Dataset entries -
————
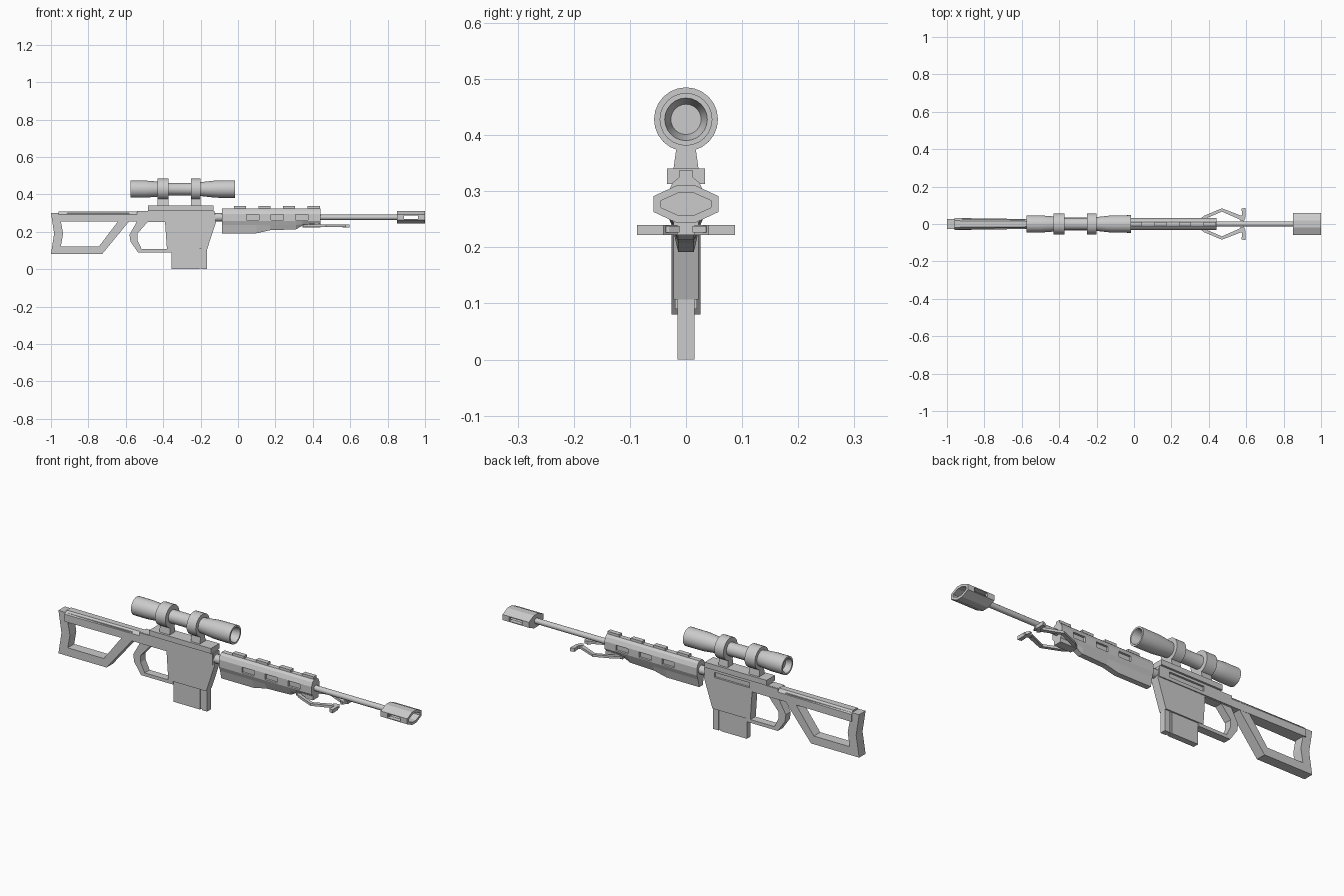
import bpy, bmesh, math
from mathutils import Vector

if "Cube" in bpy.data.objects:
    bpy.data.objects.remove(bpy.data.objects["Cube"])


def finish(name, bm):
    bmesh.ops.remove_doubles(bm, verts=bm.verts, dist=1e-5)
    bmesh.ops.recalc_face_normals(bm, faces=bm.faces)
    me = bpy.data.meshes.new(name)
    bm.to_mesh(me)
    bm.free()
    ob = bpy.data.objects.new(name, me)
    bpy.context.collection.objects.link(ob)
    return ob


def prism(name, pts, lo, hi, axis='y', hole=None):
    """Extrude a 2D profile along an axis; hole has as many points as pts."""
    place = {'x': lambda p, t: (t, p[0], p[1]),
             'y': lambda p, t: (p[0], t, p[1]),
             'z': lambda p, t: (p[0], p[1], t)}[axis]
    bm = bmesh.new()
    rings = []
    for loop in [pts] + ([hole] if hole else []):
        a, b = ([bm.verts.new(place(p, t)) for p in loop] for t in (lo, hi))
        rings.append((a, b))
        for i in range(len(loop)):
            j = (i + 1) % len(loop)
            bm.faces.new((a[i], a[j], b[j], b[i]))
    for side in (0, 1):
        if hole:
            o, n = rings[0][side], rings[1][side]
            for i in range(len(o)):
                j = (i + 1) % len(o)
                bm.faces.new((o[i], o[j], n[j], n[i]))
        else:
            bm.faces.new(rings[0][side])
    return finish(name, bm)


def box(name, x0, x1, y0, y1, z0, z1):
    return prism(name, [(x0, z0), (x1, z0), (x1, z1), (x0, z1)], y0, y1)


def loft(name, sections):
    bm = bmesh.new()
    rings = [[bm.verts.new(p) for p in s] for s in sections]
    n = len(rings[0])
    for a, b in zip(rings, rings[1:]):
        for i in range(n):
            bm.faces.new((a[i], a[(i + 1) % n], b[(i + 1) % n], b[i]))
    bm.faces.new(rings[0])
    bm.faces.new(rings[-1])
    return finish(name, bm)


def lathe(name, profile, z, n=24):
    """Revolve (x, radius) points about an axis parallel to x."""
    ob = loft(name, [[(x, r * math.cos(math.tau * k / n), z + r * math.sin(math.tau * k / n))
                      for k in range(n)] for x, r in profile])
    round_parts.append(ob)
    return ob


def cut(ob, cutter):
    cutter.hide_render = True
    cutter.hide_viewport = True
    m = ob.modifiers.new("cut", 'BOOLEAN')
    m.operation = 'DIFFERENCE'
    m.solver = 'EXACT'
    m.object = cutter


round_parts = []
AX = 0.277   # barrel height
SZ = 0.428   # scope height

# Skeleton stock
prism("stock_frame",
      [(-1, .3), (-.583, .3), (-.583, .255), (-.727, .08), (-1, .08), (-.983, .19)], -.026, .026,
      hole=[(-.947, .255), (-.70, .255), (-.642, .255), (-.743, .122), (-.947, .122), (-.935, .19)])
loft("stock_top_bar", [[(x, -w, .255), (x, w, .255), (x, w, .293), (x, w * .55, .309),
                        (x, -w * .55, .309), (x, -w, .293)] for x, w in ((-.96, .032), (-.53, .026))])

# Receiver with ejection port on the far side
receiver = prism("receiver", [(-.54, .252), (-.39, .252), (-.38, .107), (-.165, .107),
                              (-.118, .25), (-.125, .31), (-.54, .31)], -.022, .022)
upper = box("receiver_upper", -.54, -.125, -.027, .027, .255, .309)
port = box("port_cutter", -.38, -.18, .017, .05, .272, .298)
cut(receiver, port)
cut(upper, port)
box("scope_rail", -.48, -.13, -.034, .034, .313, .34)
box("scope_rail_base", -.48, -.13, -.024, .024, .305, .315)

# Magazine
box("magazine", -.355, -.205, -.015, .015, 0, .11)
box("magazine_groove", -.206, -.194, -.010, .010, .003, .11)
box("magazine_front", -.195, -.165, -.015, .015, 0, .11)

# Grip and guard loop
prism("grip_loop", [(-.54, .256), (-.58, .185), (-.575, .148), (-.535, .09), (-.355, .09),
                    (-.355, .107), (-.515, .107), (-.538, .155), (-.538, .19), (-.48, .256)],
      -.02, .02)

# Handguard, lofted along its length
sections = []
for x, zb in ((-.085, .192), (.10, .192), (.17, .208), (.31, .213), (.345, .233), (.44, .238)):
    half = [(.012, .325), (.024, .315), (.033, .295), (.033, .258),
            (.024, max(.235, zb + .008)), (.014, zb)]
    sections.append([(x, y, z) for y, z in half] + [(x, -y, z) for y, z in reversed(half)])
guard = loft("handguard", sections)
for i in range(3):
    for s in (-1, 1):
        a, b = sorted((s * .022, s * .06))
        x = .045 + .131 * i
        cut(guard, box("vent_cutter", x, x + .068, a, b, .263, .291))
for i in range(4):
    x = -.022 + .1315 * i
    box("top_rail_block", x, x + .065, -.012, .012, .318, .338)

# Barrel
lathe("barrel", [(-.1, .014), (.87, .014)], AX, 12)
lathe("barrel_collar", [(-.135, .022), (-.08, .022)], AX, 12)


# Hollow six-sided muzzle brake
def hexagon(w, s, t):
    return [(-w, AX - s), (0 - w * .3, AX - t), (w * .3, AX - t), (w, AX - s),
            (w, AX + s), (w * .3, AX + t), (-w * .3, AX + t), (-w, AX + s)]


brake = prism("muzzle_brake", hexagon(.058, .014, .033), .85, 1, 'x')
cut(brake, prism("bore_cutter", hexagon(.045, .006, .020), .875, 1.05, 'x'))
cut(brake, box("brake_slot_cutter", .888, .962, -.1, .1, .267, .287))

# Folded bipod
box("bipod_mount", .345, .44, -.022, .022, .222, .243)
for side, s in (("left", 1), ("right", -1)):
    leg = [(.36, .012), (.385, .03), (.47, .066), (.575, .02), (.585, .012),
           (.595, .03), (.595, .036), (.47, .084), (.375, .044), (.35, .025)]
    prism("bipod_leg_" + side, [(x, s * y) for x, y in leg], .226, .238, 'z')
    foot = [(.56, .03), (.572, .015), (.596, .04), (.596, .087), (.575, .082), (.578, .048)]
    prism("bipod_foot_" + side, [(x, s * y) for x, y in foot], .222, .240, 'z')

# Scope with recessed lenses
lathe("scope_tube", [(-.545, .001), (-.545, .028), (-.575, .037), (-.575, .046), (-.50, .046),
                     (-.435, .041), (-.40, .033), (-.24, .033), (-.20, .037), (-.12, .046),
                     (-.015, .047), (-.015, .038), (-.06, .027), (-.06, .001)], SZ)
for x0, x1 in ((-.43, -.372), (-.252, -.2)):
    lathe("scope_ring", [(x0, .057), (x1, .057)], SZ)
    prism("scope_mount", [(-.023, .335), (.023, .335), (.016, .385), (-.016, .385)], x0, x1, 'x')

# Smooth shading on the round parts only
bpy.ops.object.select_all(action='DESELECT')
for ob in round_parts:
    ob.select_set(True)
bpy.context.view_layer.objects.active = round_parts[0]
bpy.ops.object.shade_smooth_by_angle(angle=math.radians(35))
————
Problem to work on - From the opening line of the entries above to the line that holds "bpy.context.collection.objects.link(ob)", inclusive, reproduce each line exactly and omit any picture.

Exercise solution -
import bpy, bmesh, math
from mathutils import Vector

if "Cube" in bpy.data.objects:
    bpy.data.objects.remove(bpy.data.objects["Cube"])


def finish(name, bm):
    bmesh.ops.remove_doubles(bm, verts=bm.verts, dist=1e-5)
    bmesh.ops.recalc_face_normals(bm, faces=bm.faces)
    me = bpy.data.meshes.new(name)
    bm.to_mesh(me)
    bm.free()
    ob = bpy.data.objects.new(name, me)
    bpy.context.collection.objects.link(ob)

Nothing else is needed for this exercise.